(Saved entries)
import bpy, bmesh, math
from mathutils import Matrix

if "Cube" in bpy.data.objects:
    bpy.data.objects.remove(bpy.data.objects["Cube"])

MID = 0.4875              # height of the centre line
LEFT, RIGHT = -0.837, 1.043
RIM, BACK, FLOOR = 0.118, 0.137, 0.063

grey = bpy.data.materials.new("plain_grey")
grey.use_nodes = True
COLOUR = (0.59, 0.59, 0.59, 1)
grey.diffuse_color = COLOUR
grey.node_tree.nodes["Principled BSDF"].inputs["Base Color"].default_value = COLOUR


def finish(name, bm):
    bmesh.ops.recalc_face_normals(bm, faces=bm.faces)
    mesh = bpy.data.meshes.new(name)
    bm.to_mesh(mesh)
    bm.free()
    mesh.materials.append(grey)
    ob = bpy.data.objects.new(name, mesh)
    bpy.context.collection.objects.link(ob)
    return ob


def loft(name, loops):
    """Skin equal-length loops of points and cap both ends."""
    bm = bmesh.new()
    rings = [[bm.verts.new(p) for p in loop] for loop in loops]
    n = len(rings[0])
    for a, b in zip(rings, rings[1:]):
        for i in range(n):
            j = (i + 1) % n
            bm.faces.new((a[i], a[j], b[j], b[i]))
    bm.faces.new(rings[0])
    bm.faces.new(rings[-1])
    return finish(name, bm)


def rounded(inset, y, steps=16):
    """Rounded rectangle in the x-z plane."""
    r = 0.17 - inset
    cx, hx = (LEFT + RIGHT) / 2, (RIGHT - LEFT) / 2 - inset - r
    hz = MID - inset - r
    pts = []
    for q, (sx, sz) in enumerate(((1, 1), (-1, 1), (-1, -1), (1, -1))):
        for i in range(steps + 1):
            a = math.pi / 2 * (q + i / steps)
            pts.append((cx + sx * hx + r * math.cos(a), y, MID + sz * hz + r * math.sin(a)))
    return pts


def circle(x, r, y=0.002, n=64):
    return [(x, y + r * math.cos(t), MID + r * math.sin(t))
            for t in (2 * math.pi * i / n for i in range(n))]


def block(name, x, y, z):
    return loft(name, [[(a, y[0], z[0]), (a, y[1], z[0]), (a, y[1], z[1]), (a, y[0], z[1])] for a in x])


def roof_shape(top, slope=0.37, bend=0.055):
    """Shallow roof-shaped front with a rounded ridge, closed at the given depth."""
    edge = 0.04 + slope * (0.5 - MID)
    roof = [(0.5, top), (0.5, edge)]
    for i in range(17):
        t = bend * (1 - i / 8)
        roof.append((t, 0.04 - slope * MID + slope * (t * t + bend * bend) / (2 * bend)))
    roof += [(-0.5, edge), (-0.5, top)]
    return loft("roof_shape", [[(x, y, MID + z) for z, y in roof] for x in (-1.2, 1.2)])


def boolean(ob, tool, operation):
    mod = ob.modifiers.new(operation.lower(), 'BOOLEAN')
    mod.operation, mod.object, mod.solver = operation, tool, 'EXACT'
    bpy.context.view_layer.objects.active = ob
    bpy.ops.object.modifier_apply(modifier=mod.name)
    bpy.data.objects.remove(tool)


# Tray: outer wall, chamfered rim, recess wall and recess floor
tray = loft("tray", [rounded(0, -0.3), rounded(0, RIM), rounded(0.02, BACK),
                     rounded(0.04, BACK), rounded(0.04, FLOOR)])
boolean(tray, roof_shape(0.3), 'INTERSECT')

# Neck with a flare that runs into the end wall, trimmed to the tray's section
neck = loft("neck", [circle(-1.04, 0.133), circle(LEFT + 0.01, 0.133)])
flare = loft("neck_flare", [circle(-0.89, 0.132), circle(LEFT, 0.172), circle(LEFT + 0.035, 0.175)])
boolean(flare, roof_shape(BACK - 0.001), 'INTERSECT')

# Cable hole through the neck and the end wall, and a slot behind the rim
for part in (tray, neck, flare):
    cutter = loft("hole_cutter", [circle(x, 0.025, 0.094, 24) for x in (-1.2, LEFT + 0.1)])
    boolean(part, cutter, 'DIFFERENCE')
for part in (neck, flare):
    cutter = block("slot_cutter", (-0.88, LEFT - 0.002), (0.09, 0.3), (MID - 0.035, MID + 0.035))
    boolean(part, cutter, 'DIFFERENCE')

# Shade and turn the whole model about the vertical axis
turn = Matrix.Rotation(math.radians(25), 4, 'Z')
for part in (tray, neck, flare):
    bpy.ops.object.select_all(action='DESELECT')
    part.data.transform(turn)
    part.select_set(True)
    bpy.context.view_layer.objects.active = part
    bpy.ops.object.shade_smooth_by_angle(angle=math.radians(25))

• **Activity**
The expected response is the full data, reproduced exactly.

• **Solution to this task**
import bpy, bmesh, math
from mathutils import Matrix

if "Cube" in bpy.data.objects:
    bpy.data.objects.remove(bpy.data.objects["Cube"])

MID = 0.4875              # height of the centre line
LEFT, RIGHT = -0.837, 1.043
RIM, BACK, FLOOR = 0.118, 0.137, 0.063

grey = bpy.data.materials.new("plain_grey")
grey.use_nodes = True
COLOUR = (0.59, 0.59, 0.59, 1)
grey.diffuse_color = COLOUR
grey.node_tree.nodes["Principled BSDF"].inputs["Base Color"].default_value = COLOUR


def finish(name, bm):
    bmesh.ops.recalc_face_normals(bm, faces=bm.faces)
    mesh = bpy.data.meshes.new(name)
    bm.to_mesh(mesh)
    bm.free()
    mesh.materials.append(grey)
    ob = bpy.data.objects.new(name, mesh)
    bpy.context.collection.objects.link(ob)
    return ob


def loft(name, loops):
    """Skin equal-length loops of points and cap both ends."""
    bm = bmesh.new()
    rings = [[bm.verts.new(p) for p in loop] for loop in loops]
    n = len(rings[0])
    for a, b in zip(rings, rings[1:]):
        for i in range(n):
            j = (i + 1) % n
            bm.faces.new((a[i], a[j], b[j], b[i]))
    bm.faces.new(rings[0])
    bm.faces.new(rings[-1])
    return finish(name, bm)


def rounded(inset, y, steps=16):
    """Rounded rectangle in the x-z plane."""
    r = 0.17 - inset
    cx, hx = (LEFT + RIGHT) / 2, (RIGHT - LEFT) / 2 - inset - r
    hz = MID - inset - r
    pts = []
    for q, (sx, sz) in enumerate(((1, 1), (-1, 1), (-1, -1), (1, -1))):
        for i in range(steps + 1):
            a = math.pi / 2 * (q + i / steps)
            pts.append((cx + sx * hx + r * math.cos(a), y, MID + sz * hz + r * math.sin(a)))
    return pts


def circle(x, r, y=0.002, n=64):
    return [(x, y + r * math.cos(t), MID + r * math.sin(t))
            for t in (2 * math.pi * i / n for i in range(n))]


def block(name, x, y, z):
    return loft(name, [[(a, y[0], z[0]), (a, y[1], z[0]), (a, y[1], z[1]), (a, y[0], z[1])] for a in x])


def roof_shape(top, slope=0.37, bend=0.055):
    """Shallow roof-shaped front with a rounded ridge, closed at the given depth."""
    edge = 0.04 + slope * (0.5 - MID)
    roof = [(0.5, top), (0.5, edge)]
    for i in range(17):
        t = bend * (1 - i / 8)
        roof.append((t, 0.04 - slope * MID + slope * (t * t + bend * bend) / (2 * bend)))
    roof += [(-0.5, edge), (-0.5, top)]
    return loft("roof_shape", [[(x, y, MID + z) for z, y in roof] for x in (-1.2, 1.2)])


def boolean(ob, tool, operation):
    mod = ob.modifiers.new(operation.lower(), 'BOOLEAN')
    mod.operation, mod.object, mod.solver = operation, tool, 'EXACT'
    bpy.context.view_layer.objects.active = ob
    bpy.ops.object.modifier_apply(modifier=mod.name)
    bpy.data.objects.remove(tool)


# Tray: outer wall, chamfered rim, recess wall and recess floor
tray = loft("tray", [rounded(0, -0.3), rounded(0, RIM), rounded(0.02, BACK),
                     rounded(0.04, BACK), rounded(0.04, FLOOR)])
boolean(tray, roof_shape(0.3), 'INTERSECT')

# Neck with a flare that runs into the end wall, trimmed to the tray's section
neck = loft("neck", [circle(-1.04, 0.133), circle(LEFT + 0.01, 0.133)])
flare = loft("neck_flare", [circle(-0.89, 0.132), circle(LEFT, 0.172), circle(LEFT + 0.035, 0.175)])
boolean(flare, roof_shape(BACK - 0.001), 'INTERSECT')

# Cable hole through the neck and the end wall, and a slot behind the rim
for part in (tray, neck, flare):
    cutter = loft("hole_cutter", [circle(x, 0.025, 0.094, 24) for x in (-1.2, LEFT + 0.1)])
    boolean(part, cutter, 'DIFFERENCE')
for part in (neck, flare):
    cutter = block("slot_cutter", (-0.88, LEFT - 0.002), (0.09, 0.3), (MID - 0.035, MID + 0.035))
    boolean(part, cutter, 'DIFFERENCE')

# Shade and turn the whole model about the vertical axis
turn = Matrix.Rotation(math.radians(25), 4, 'Z')
for part in (tray, neck, flare):
    bpy.ops.object.select_all(action='DESELECT')
    part.data.transform(turn)
    part.select_set(True)
    bpy.context.view_layer.objects.active = part
    bpy.ops.object.shade_smooth_by_angle(angle=math.radians(25))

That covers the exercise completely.